CNN reported earlier this month that Wells Fargo spokesman Alan Elias said the bank respects differing opinions on the project, but does business “only with companies that have demonstrated a strong, ongoing commitment to complying with all applicable federal, state and local laws and regulations.”

The head of the company that is building the Dakota Access oil pipeline said Friday that the pipeline won't be rerouted but that he'd like to meet with the head of an American Indian tribe to try to ease the tribe's concerns about the project.

Kelcy Warren, the CEO of Dallas-based Energy Transfer Partners, told The Associated Press that the company has no alternative other than to stick to its plan for the $3.8 billion pipeline, which would ship oil from North Dakota to Illinois and which is nearly completed.

"There's not another way.
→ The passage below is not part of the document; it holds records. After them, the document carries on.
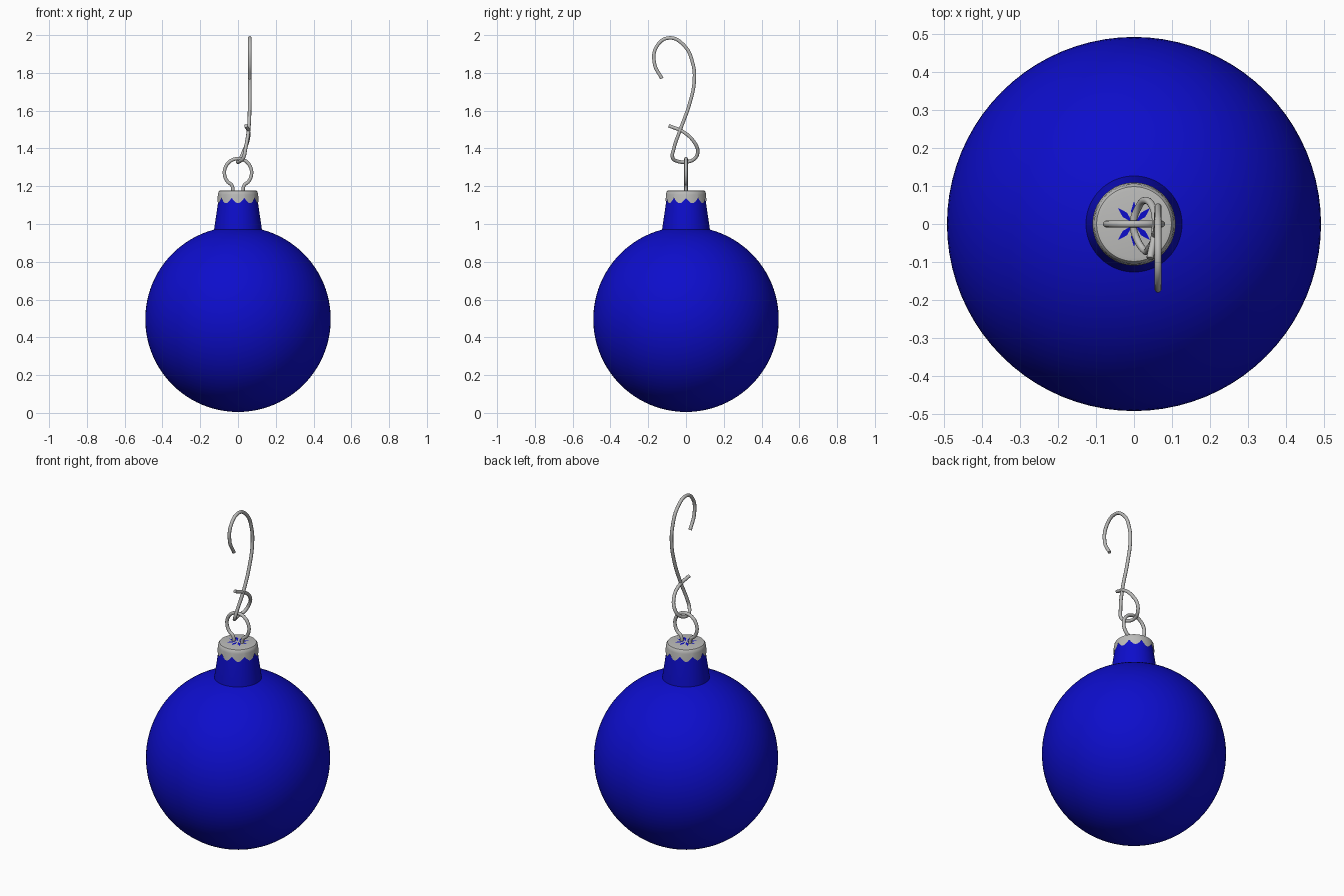
import bpy, bmesh, math
from mathutils import Vector

cube = bpy.data.objects.get("Cube")
if cube:
    bpy.data.objects.remove(cube)


def material(name, rgb):
    m = bpy.data.materials.new(name)
    m.use_nodes = True
    m.diffuse_color = (*rgb, 1)
    m.node_tree.nodes["Principled BSDF"].inputs["Base Color"].default_value = (*rgb, 1)
    return m


BLUE = material("glossy blue", (0.004, 0.004, 0.6))
SILVER = material("silver metal", (0.5, 0.5, 0.49))


def finish(name, bm, mat, angle=40):
    bmesh.ops.recalc_face_normals(bm, faces=bm.faces)
    mesh = bpy.data.meshes.new(name)
    bm.to_mesh(mesh)
    bm.free()
    mesh.materials.append(mat)
    ob = bpy.data.objects.new(name, mesh)
    bpy.context.collection.objects.link(ob)
    bpy.ops.object.select_all(action="DESELECT")
    ob.select_set(True)
    bpy.context.view_layer.objects.active = ob
    bpy.ops.object.shade_smooth_by_angle(angle=math.radians(angle))
    return ob


def lathe(name, profile, mat, segments=80, lobes=0, depth=0.0):
    """Spin (radius, z) points; the first ring may be scalloped."""
    bm = bmesh.new()
    rings = []
    for i, (r, z) in enumerate(profile):
        ring = []
        for s in range(segments):
            a = math.tau * s / segments
            drop = depth * abs(math.sin(a * lobes / 2)) if i == 0 else 0
            ring.append(bm.verts.new((r * math.cos(a), r * math.sin(a), z - drop)))
        rings.append(ring)
    for lo, hi in zip(rings, rings[1:]):
        for s in range(segments):
            t = (s + 1) % segments
            bm.faces.new((lo[s], lo[t], hi[t], hi[s]))
    bm.faces.new(rings[-1])
    return finish(name, bm, mat)


def wire(name, points, radius=0.0095):
    """Round wire through the points, turned into a mesh."""
    curve = bpy.data.curves.new(name, "CURVE")
    curve.dimensions = "3D"
    curve.bevel_depth = radius
    curve.bevel_resolution = 3
    curve.resolution_u = 8
    curve.use_fill_caps = True
    spline = curve.splines.new("BEZIER")
    spline.bezier_points.add(len(points) - 1)
    for bp, p in zip(spline.bezier_points, points):
        bp.co = p
        bp.handle_left_type = bp.handle_right_type = "AUTO"
    temp = bpy.data.objects.new(name + " path", curve)
    bpy.context.collection.objects.link(temp)
    bpy.context.view_layer.update()
    bm = bmesh.new()
    mesh = bpy.data.meshes.new_from_object(temp.evaluated_get(bpy.context.evaluated_depsgraph_get()))
    bm.from_mesh(mesh)
    bpy.data.objects.remove(temp)
    bpy.data.meshes.remove(mesh)
    finish(name, bm, SILVER, 60)


# Glass ball
bm = bmesh.new()
bmesh.ops.create_uvsphere(bm, u_segments=80, v_segments=48, radius=0.491)
bmesh.ops.translate(bm, verts=bm.verts, vec=(0, 0, 0.496))
finish("ball", bm, BLUE)

# Tapered neck
lathe("neck", [(0.127, 0.95), (0.126, 0.975), (0.098, 1.165)], BLUE)

# Metal cap with a scalloped skirt
lathe("cap", [(0.109, 1.138), (0.106, 1.155), (0.104, 1.168), (0.098, 1.176), (0.088, 1.178)],
      SILVER, 120, lobes=10, depth=0.028)

# Star of narrow leaf-shaped openings on the cap
bm = bmesh.new()
for k in range(8):
    a = math.tau * k / 8
    out = Vector((math.cos(a), math.sin(a), 0))
    side = Vector((-out.y, out.x, 0))
    leaf = [(0.006, 0), (0.034, -0.008), (0.060, 0), (0.034, 0.008)]
    bm.faces.new([bm.verts.new(out * r + side * w + Vector((0, 0, 1.180))) for r, w in leaf])
finish("cap_star", bm, BLUE)

# Wire ring rising out of the cap
arc = [math.radians(-62 + 304 * i / 16) for i in range(17)]
loop = [(0.072 * math.cos(a), 0, 1.272 + 0.074 * math.sin(a)) for a in arc]
wire("hanging_ring", [(0.025, 0, 1.165)] + loop + [(-0.025, 0, 1.165)])

# Hook: open crook, long shank, then a loop through the ring
wire("hook", [
    (0.063, -0.128, 1.77), (0.063, -0.167, 1.85), (0.063, -0.155, 1.94),
    (0.063, -0.09, 1.985), (0.063, -0.01, 1.945), (0.063, 0.036, 1.85),
    (0.063, 0.044, 1.76), (0.062, 0.02, 1.64), (0.056, -0.03, 1.5),
    (0.040, -0.064, 1.40), (0.028, -0.070, 1.35), (0.01, -0.045, 1.332),
    (-0.002, 0, 1.329), (0.012, 0.045, 1.345), (0.03, 0.062, 1.385),
    (0.05, 0.042, 1.435), (0.056, -0.01, 1.485), (0.042, -0.09, 1.52)])
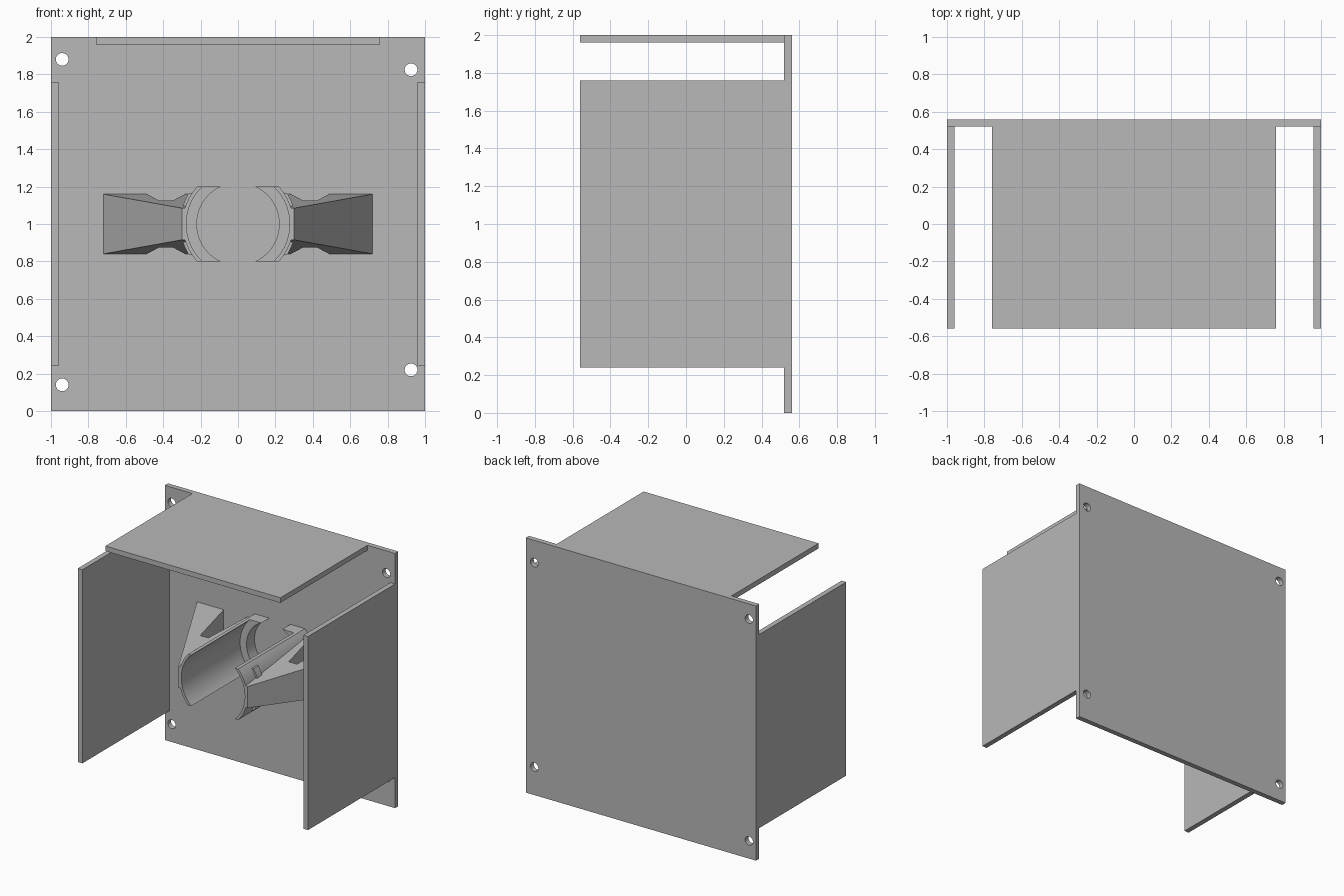
import bpy, bmesh, math

cube = bpy.data.objects.get("Cube")
if cube:
    bpy.data.objects.remove(cube, do_unlink=True)

grey = bpy.data.materials.new("plain grey")
grey.use_nodes = True
grey.diffuse_color = (0.48, 0.48, 0.48, 1)
grey.node_tree.nodes["Principled BSDF"].inputs["Base Color"].default_value = (0.48, 0.48, 0.48, 1)

MID = 1.0           # height of the holder axis
WALL = 0.52         # front face of the back plate
FRONT = -0.31       # front end of the holder


def finish(name, bm):
    bmesh.ops.recalc_face_normals(bm, faces=bm.faces)
    mesh = bpy.data.meshes.new(name)
    bm.to_mesh(mesh)
    bm.free()
    mesh.materials.append(grey)
    ob = bpy.data.objects.new(name, mesh)
    bpy.context.collection.objects.link(ob)
    return ob


def loft(name, rings):
    """Closed solid through rings with equal point counts."""
    bm = bmesh.new()
    loops = [[bm.verts.new(p) for p in ring] for ring in rings]
    n = len(loops[0])
    for a, b in zip(loops, loops[1:]):
        for i in range(n):
            j = (i + 1) % n
            bm.faces.new((a[i], a[j], b[j], b[i]))
    bm.faces.new(loops[0])
    bm.faces.new(loops[-1])
    return finish(name, bm)


def box(name, x0, x1, y0, y1, z0, z1):
    plan = [(x0, y0), (x1, y0), (x1, y1), (x0, y1)]
    return loft(name, [[(x, y, z) for x, y in plan] for z in (z0, z1)])


def rod(name, x, z, r, y0, y1, sides=48):
    angles = [math.tau * i / sides for i in range(sides)]
    return loft(name, [[(x + r * math.cos(a), y, z + r * math.sin(a)) for a in angles]
                       for y in (y0, y1)])


def cut(ob, cutter):
    cutter.hide_render = True
    cutter.hide_viewport = True
    mod = ob.modifiers.new("cut", 'BOOLEAN')
    mod.operation = 'DIFFERENCE'
    mod.solver = 'EXACT'
    mod.object = cutter


def mirror(ob):
    mod = ob.modifiers.new("mirror", 'MIRROR')
    mod.use_mirror_merge = False


def jaw(name, r_in, r_out, y0, y1, half, steps=32):
    """Side arc of a tube, trimmed flat above and below."""
    def arc(r):
        lim = math.asin(half / r)
        return [(r * math.cos(t), r * math.sin(t))
                for t in (lim * (2 * i / steps - 1) for i in range(steps + 1))]
    outline = arc(r_out) + arc(r_in)[::-1]
    ob = loft(name, [[(x, y, MID + z) for x, z in outline] for y in (y0, y1)])
    bpy.ops.object.select_all(action='DESELECT')
    ob.select_set(True)
    bpy.context.view_layer.objects.active = ob
    bpy.ops.object.shade_smooth_by_angle(angle=math.radians(30))
    mirror(ob)
    return ob


# Back plate with four screw holes
plate = box("back_plate", -1, 1, WALL, 0.56, 0, 2)
for x, z in [(-0.94, 1.88), (0.925, 1.825), (0.925, 0.22), (-0.94, 0.14)]:
    cut(plate, rod("hole_cutter", x, z, 0.034, 0.4, 0.7, 32))

# Shielding panels
box("top_panel", -0.76, 0.76, -0.56, WALL, 1.96, 2)
mirror(box("side_panel", 0.96, 1, -0.56, WALL, 0.24, 1.76))

# Split tube holder: thin jaws, outer band and inner stop at the wall
jaw("holder_jaw", 0.276, 0.296, FRONT, WALL, 0.2)
jaw("holder_band", 0.286, 0.31, -0.18, -0.12, 0.165)
jaw("holder_stop", 0.22, 0.29, 0.42, WALL, 0.2)

# Tapered gussets bracing the holder, with a slot beside the tube
ends = [(FRONT, 0.3, 0.085), (WALL, 0.72, 0.16)]
gusset = loft("gusset", [[(0.15, y, MID - h), (x, y, MID - h), (x, y, MID + h), (0.15, y, MID + h)]
                         for y, x, h in ends])
cut(gusset, rod("tube_cutter", 0, MID, 0.286, -0.6, 0.6, 96))
slot = [(0.35, 0.13), (0.42, 0.13), (0.49, WALL + 0.01), (0.28, WALL + 0.01)]
cut(gusset, loft("slot_cutter", [[(x, y, z) for x, y in slot] for z in (0.7, 1.3)]))
mirror(gusset)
We're building at that location," Warren said.

Warren said he would welcome the chance to meet with Dave Archambault, the chairman of the Standing Rock Sioux, to address the tribe's concerns that the pipeline, which skirts its reservation, would endanger drinking water and cultural sites.

The 1,200-mile pipeline, which spans four states, is largely complete except for a section that would pump oil under Lake Oahe, a Missouri River reservoir in southern North Dakota. The Standing Rock tribe fears that a leak could contaminate the drinking water on its nearby reservation and says the project also threatens sacred sites, a statement that Warren disputes.